YOUR TASK:
Considering every line below, count those with the word "THREE" and give only the result.

DATASET EXCERPTS:
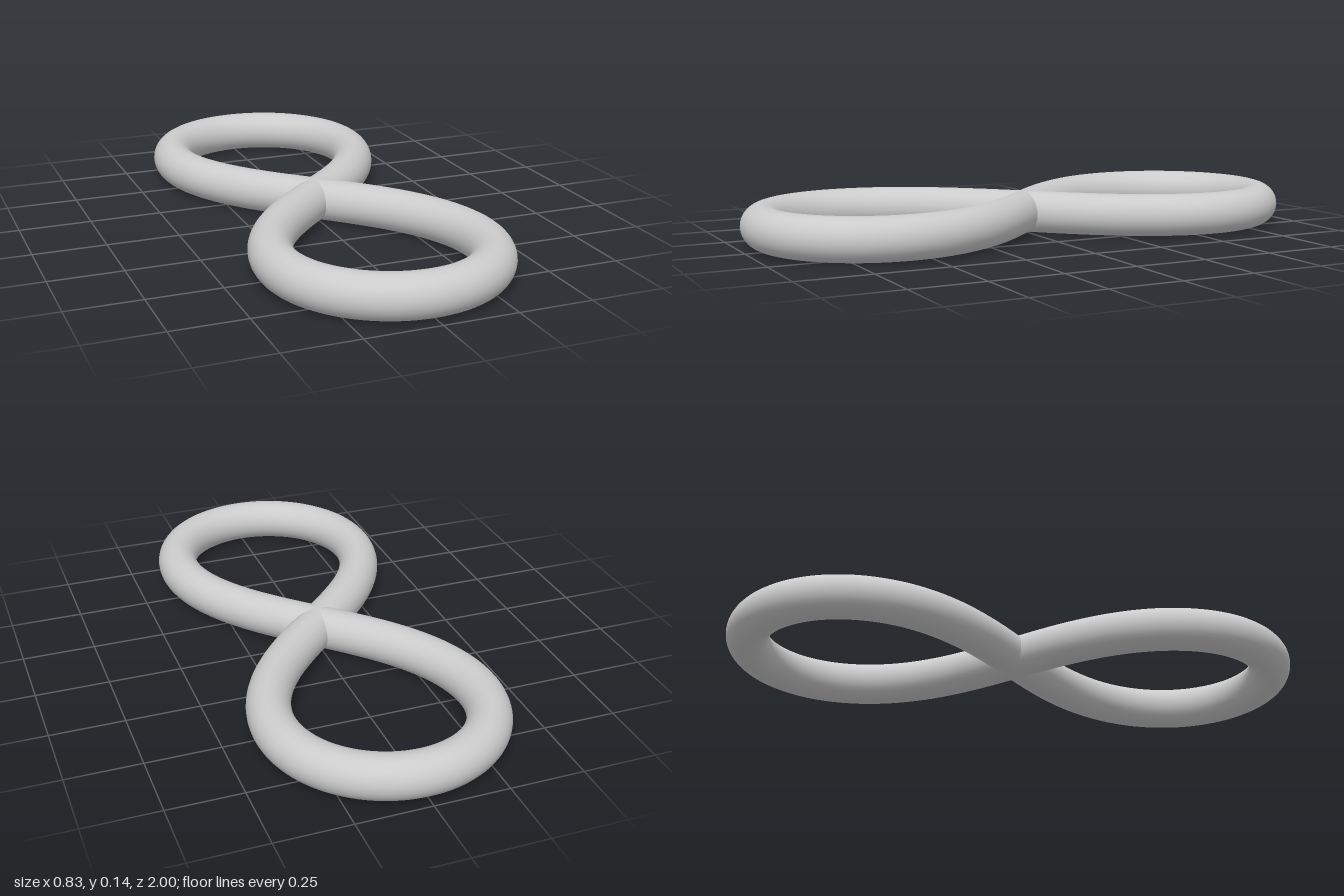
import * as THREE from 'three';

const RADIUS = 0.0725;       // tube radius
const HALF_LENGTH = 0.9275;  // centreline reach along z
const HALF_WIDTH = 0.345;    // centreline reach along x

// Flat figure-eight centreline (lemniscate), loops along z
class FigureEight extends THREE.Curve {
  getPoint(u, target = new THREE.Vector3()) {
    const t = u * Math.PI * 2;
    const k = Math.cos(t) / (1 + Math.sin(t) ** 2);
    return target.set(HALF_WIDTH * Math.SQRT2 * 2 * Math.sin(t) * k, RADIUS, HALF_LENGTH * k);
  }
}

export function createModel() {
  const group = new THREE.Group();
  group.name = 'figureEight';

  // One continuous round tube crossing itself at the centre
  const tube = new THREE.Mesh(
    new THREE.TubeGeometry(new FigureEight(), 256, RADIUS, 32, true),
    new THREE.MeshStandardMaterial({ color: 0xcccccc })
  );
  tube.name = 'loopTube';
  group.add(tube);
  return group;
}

WRITTEN RESPONSE:
7